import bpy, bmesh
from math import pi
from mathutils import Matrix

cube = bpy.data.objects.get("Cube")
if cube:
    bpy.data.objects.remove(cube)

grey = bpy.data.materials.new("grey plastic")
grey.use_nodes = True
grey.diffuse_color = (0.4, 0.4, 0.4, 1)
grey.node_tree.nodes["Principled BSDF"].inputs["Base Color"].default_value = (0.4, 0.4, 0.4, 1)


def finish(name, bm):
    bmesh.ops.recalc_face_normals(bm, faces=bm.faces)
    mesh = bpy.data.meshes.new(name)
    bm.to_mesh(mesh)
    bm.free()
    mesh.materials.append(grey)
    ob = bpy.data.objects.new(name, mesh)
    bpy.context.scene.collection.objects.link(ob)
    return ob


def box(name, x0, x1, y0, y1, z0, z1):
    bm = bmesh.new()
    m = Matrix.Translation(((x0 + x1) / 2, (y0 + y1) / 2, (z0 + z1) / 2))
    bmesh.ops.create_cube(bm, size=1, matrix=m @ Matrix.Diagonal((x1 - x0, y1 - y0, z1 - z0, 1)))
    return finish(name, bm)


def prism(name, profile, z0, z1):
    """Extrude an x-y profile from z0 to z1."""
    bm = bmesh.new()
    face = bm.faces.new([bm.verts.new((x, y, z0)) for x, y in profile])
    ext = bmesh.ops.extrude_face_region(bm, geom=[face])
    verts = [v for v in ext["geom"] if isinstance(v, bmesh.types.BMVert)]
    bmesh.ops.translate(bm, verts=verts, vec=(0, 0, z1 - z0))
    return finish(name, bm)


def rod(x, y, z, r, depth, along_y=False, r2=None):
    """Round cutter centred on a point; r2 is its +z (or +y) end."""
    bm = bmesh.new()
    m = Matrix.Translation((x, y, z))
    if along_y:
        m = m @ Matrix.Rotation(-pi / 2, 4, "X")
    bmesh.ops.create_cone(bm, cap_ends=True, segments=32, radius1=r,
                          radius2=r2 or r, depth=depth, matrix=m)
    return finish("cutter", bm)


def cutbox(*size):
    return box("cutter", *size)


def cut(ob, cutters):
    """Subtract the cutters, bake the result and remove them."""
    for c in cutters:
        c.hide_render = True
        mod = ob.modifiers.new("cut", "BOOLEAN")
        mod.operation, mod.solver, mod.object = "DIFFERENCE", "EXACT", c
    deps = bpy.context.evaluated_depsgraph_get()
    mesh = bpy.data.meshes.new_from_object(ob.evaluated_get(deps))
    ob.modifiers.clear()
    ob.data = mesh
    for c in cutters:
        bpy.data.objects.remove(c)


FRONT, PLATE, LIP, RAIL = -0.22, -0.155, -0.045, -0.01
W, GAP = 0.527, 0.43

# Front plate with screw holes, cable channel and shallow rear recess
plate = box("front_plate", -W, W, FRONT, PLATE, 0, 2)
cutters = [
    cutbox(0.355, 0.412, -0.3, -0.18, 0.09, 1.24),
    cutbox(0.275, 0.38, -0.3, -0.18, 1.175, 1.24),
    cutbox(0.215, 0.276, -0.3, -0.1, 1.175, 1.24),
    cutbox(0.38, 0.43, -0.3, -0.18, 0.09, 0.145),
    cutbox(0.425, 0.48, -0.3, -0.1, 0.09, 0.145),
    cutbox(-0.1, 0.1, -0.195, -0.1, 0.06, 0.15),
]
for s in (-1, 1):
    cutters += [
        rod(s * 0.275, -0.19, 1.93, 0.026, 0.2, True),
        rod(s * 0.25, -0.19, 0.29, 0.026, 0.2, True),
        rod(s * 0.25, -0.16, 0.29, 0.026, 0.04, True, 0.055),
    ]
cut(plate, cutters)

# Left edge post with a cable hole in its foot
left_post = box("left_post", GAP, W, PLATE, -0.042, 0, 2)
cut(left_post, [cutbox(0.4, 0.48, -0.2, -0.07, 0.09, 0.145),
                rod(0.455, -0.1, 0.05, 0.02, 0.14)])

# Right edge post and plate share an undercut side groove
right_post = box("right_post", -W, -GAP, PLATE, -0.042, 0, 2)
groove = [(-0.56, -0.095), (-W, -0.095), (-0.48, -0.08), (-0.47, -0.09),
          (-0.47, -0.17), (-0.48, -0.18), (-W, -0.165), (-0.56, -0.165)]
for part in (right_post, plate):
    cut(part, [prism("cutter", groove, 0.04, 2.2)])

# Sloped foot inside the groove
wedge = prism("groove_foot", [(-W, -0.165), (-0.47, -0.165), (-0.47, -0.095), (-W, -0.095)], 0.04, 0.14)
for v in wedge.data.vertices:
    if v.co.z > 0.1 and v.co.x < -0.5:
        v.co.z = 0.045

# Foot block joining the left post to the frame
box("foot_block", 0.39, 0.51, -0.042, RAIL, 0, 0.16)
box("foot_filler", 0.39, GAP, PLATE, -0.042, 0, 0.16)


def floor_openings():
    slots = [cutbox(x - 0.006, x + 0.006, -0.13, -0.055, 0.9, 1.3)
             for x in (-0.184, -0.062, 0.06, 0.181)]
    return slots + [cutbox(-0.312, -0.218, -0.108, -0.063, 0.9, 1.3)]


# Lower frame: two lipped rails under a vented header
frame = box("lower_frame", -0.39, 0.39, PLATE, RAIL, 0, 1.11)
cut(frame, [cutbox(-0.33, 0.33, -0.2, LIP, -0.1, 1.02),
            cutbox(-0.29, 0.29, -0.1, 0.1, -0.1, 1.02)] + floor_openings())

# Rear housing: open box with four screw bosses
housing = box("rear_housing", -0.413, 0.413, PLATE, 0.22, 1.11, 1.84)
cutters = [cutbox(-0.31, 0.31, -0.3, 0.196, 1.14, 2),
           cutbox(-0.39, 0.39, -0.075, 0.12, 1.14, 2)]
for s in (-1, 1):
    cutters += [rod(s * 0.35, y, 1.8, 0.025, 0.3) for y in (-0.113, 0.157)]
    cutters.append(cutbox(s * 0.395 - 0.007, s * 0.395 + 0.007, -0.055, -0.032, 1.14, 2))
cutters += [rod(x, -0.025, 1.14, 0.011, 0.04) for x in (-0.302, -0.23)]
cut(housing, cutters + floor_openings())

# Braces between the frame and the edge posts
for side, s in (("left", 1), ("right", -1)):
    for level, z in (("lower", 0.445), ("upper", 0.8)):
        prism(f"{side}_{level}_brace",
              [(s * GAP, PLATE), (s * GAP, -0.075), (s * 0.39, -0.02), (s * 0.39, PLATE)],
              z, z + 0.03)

# # # # # # #

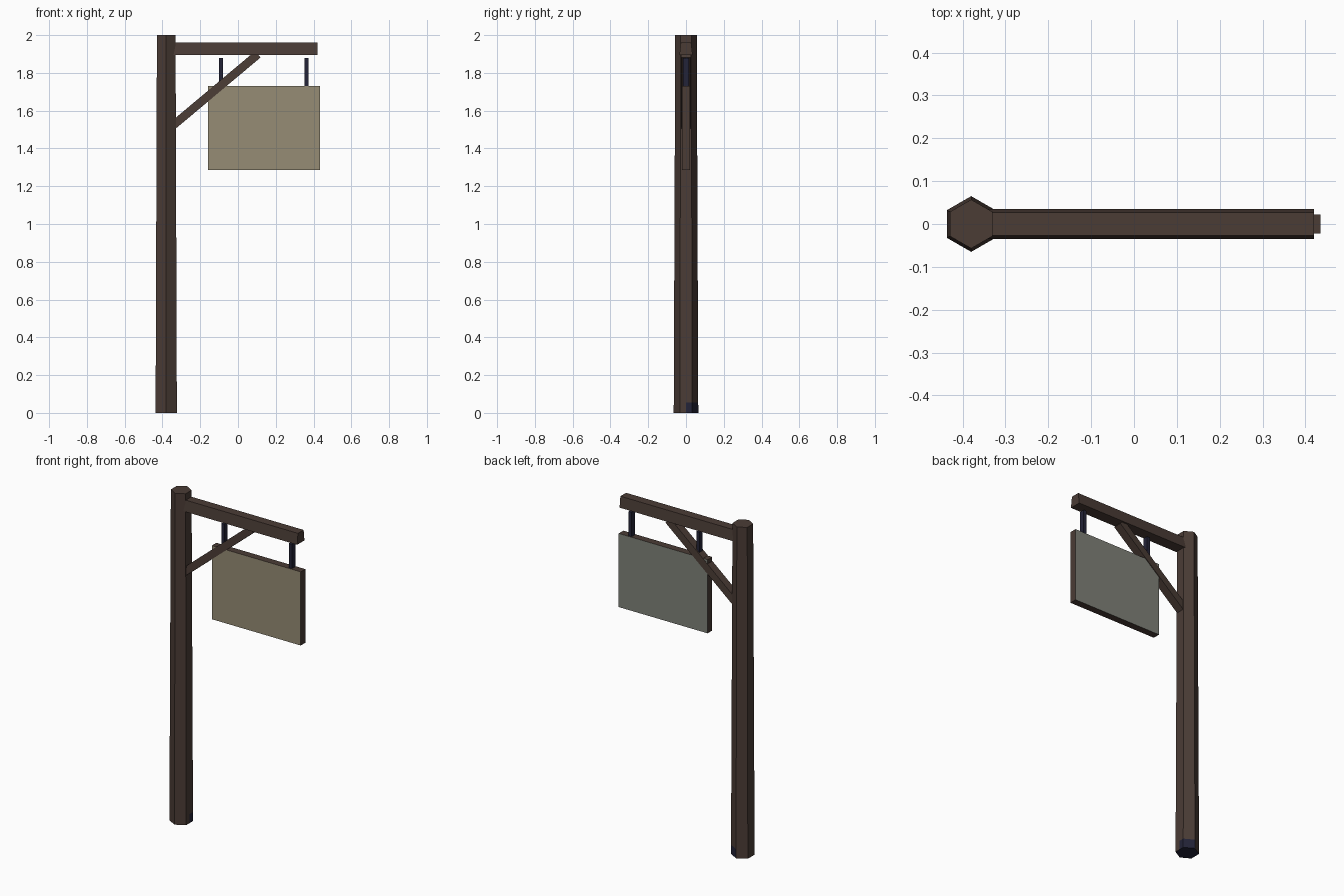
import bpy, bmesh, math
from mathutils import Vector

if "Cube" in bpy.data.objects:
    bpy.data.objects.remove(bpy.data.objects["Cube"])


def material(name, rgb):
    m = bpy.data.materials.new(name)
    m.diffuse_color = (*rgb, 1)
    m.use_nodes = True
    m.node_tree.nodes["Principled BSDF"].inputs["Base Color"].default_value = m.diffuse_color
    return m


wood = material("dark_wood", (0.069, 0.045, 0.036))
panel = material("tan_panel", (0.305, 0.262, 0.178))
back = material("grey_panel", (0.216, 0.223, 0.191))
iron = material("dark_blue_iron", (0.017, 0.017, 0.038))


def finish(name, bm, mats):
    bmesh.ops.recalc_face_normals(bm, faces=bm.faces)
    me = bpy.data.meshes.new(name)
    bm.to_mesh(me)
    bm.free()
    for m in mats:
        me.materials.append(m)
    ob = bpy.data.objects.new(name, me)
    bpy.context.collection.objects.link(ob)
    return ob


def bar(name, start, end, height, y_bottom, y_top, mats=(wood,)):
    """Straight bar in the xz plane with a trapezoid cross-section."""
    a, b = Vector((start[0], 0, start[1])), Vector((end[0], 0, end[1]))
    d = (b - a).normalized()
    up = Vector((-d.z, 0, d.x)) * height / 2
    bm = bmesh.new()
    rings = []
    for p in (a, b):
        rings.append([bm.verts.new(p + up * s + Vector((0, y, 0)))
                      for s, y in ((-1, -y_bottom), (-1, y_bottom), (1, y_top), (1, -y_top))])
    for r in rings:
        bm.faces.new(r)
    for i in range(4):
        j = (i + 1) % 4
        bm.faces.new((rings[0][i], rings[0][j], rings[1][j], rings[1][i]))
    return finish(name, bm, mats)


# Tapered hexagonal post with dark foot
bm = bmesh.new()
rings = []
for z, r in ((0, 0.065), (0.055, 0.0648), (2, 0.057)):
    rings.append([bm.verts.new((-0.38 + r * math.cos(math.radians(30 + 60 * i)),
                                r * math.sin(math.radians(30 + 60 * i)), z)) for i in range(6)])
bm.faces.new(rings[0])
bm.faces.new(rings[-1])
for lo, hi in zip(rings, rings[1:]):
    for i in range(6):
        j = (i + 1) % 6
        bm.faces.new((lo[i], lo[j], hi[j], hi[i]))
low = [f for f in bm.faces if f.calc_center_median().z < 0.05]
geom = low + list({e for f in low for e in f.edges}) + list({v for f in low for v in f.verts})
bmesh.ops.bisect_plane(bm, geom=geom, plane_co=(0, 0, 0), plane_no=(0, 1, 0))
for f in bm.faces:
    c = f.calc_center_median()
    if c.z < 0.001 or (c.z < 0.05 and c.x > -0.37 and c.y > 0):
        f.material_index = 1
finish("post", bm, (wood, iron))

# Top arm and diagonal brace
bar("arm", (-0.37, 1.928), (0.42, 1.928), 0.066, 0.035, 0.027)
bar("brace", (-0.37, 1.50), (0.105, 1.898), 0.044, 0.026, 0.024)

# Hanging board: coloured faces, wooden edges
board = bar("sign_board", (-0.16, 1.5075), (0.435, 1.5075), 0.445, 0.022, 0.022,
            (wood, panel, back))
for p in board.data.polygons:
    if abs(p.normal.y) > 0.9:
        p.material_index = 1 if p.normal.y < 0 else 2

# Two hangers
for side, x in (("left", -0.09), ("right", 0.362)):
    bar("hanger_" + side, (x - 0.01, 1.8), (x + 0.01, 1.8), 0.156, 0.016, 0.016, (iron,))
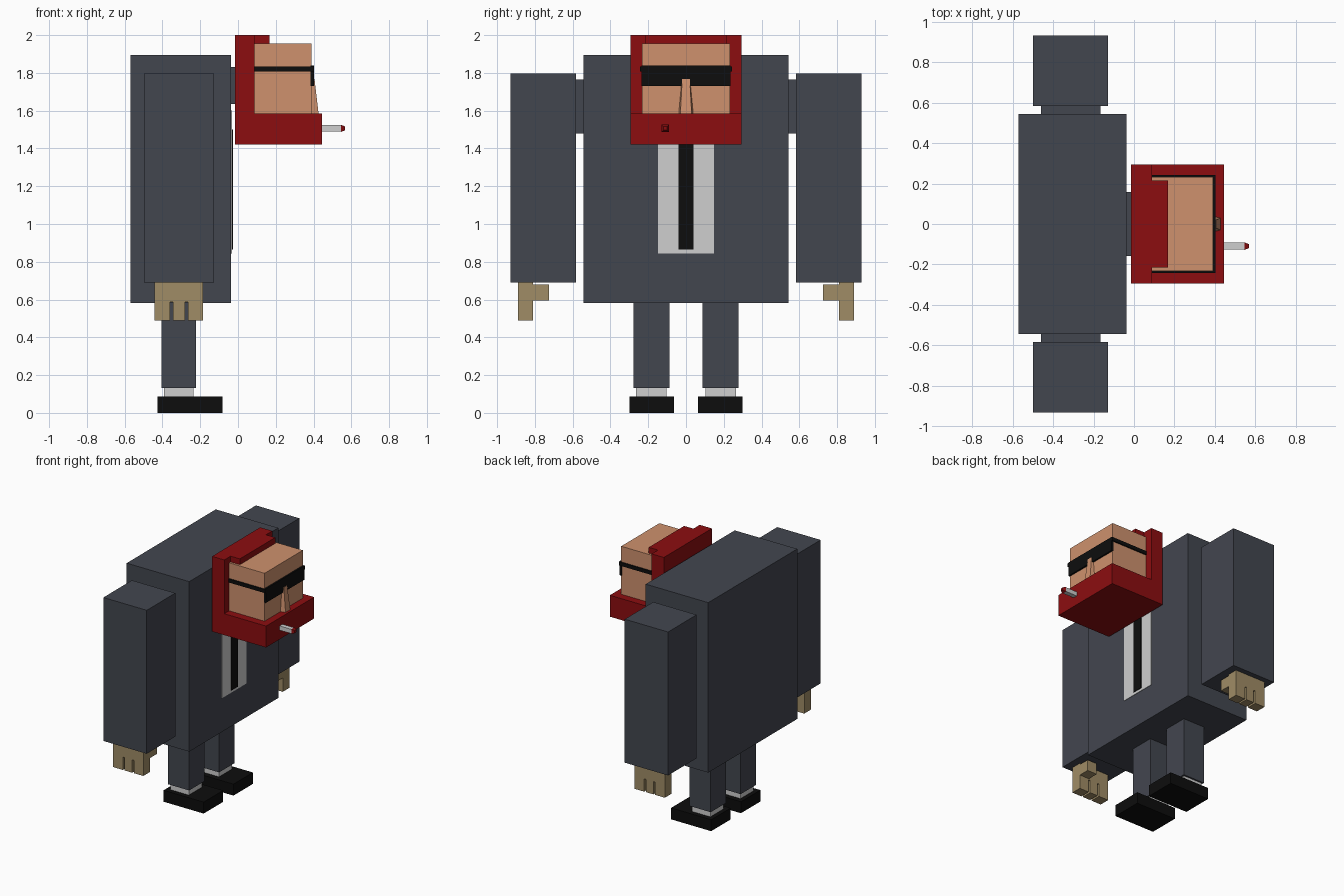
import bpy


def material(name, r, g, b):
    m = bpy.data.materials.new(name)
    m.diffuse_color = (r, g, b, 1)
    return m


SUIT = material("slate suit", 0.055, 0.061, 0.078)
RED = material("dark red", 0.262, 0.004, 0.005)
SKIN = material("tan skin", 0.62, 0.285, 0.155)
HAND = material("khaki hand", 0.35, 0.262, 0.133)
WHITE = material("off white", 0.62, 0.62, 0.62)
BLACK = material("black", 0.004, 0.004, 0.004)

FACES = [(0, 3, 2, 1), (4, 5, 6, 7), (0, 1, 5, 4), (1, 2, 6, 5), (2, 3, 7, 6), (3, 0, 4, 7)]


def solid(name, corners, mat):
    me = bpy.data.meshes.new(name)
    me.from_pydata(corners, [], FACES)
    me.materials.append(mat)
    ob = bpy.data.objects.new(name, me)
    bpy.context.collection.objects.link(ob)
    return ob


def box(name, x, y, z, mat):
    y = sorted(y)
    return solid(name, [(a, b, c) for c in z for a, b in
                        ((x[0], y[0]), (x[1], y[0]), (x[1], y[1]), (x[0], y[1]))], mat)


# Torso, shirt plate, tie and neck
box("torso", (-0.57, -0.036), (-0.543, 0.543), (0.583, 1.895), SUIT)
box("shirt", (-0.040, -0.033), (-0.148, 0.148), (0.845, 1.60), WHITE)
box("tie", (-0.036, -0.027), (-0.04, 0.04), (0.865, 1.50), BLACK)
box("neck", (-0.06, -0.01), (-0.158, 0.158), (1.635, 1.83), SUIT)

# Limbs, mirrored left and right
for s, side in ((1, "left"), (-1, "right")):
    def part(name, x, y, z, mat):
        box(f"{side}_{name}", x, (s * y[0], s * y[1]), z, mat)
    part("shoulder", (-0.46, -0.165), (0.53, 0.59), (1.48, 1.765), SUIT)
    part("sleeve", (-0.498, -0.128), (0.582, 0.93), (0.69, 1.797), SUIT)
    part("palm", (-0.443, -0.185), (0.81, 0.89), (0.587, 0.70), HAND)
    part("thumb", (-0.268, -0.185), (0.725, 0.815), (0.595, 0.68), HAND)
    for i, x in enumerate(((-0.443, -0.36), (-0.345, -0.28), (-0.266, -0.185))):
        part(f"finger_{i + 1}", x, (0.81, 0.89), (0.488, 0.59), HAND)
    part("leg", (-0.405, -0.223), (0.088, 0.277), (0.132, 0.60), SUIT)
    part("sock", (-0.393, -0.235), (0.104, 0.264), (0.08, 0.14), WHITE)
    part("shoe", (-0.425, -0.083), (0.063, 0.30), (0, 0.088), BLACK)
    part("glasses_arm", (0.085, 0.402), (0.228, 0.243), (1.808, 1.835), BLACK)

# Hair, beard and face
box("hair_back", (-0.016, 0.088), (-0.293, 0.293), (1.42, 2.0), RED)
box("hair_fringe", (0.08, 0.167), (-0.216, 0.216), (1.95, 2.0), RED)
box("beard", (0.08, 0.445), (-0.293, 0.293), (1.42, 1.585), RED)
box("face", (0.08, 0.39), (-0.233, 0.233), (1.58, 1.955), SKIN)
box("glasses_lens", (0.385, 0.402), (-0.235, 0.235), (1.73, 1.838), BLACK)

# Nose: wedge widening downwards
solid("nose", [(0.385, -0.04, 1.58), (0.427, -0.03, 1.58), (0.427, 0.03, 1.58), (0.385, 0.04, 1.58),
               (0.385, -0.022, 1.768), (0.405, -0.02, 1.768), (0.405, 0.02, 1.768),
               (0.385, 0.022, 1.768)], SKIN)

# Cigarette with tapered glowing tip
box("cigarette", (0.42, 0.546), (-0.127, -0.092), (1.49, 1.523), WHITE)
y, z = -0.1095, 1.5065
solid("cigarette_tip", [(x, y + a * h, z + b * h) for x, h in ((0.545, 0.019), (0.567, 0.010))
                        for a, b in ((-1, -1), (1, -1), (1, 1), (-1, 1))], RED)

# # # # # # #

EXERCISE AIM: After locating the line with "slots = [cutbox(x" above, return that line and every later line through the one with "z, z + 0.03)", word for word and with nothing else.

EXERCISE RESPONSE:
    slots = [cutbox(x - 0.006, x + 0.006, -0.13, -0.055, 0.9, 1.3)
             for x in (-0.184, -0.062, 0.06, 0.181)]
    return slots + [cutbox(-0.312, -0.218, -0.108, -0.063, 0.9, 1.3)]


# Lower frame: two lipped rails under a vented header
frame = box("lower_frame", -0.39, 0.39, PLATE, RAIL, 0, 1.11)
cut(frame, [cutbox(-0.33, 0.33, -0.2, LIP, -0.1, 1.02),
            cutbox(-0.29, 0.29, -0.1, 0.1, -0.1, 1.02)] + floor_openings())

# Rear housing: open box with four screw bosses
housing = box("rear_housing", -0.413, 0.413, PLATE, 0.22, 1.11, 1.84)
cutters = [cutbox(-0.31, 0.31, -0.3, 0.196, 1.14, 2),
           cutbox(-0.39, 0.39, -0.075, 0.12, 1.14, 2)]
for s in (-1, 1):
    cutters += [rod(s * 0.35, y, 1.8, 0.025, 0.3) for y in (-0.113, 0.157)]
    cutters.append(cutbox(s * 0.395 - 0.007, s * 0.395 + 0.007, -0.055, -0.032, 1.14, 2))
cutters += [rod(x, -0.025, 1.14, 0.011, 0.04) for x in (-0.302, -0.23)]
cut(housing, cutters + floor_openings())

# Braces between the frame and the edge posts
for side, s in (("left", 1), ("right", -1)):
    for level, z in (("lower", 0.445), ("upper", 0.8)):
        prism(f"{side}_{level}_brace",
              [(s * GAP, PLATE), (s * GAP, -0.075), (s * 0.39, -0.02), (s * 0.39, PLATE)],
              z, z + 0.03)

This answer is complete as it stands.